:: About this exercise ::
From the records below, extract only the lines running from the line with "const front = new" to the line with "0.465], [-0.55, 0.09]);", both lines included, reproducing them exactly.

:: Stored data ::
-------

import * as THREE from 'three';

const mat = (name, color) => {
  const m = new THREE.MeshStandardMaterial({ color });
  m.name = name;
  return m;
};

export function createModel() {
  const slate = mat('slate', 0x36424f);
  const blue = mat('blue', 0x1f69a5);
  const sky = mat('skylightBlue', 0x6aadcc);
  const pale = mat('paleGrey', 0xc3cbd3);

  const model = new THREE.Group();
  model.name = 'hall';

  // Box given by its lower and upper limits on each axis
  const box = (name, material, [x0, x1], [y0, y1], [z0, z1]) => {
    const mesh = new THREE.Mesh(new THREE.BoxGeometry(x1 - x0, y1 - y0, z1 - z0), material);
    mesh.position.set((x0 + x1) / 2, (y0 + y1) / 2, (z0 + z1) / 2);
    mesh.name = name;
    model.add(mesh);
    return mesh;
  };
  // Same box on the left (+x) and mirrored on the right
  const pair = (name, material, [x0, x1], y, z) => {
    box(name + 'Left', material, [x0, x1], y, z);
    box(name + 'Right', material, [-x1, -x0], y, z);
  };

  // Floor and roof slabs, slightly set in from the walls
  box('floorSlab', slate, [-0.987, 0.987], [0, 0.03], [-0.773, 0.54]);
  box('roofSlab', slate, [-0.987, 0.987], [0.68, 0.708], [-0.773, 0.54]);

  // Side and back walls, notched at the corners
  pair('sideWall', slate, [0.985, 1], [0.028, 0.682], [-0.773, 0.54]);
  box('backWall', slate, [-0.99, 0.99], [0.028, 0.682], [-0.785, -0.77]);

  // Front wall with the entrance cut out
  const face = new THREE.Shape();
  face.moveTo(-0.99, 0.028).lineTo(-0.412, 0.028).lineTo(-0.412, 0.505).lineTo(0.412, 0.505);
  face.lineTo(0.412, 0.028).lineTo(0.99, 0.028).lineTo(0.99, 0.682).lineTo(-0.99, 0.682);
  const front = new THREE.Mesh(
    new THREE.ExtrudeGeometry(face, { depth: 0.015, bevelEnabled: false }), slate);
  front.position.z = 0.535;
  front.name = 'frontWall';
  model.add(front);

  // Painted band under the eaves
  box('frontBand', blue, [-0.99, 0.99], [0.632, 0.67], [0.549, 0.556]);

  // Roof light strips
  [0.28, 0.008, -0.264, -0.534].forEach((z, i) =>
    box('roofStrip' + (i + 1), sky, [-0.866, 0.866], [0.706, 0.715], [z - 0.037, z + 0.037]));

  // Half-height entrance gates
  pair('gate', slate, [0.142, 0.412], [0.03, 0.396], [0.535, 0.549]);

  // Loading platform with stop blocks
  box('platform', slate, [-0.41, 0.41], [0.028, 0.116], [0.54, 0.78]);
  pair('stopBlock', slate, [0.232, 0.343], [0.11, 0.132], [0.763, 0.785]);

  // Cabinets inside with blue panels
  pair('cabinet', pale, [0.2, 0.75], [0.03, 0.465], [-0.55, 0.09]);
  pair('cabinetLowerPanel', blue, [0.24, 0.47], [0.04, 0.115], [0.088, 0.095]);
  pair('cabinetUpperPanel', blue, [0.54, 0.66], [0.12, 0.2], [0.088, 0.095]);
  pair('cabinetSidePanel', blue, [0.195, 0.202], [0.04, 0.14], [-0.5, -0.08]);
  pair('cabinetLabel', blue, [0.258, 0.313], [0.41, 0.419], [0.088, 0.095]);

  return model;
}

-------

:: Expected answer ::
  const front = new THREE.Mesh(
    new THREE.ExtrudeGeometry(face, { depth: 0.015, bevelEnabled: false }), slate);
  front.position.z = 0.535;
  front.name = 'frontWall';
  model.add(front);

  // Painted band under the eaves
  box('frontBand', blue, [-0.99, 0.99], [0.632, 0.67], [0.549, 0.556]);

  // Roof light strips
  [0.28, 0.008, -0.264, -0.534].forEach((z, i) =>
    box('roofStrip' + (i + 1), sky, [-0.866, 0.866], [0.706, 0.715], [z - 0.037, z + 0.037]));

  // Half-height entrance gates
  pair('gate', slate, [0.142, 0.412], [0.03, 0.396], [0.535, 0.549]);

  // Loading platform with stop blocks
  box('platform', slate, [-0.41, 0.41], [0.028, 0.116], [0.54, 0.78]);
  pair('stopBlock', slate, [0.232, 0.343], [0.11, 0.132], [0.763, 0.785]);

  // Cabinets inside with blue panels
  pair('cabinet', pale, [0.2, 0.75], [0.03, 0.465], [-0.55, 0.09]);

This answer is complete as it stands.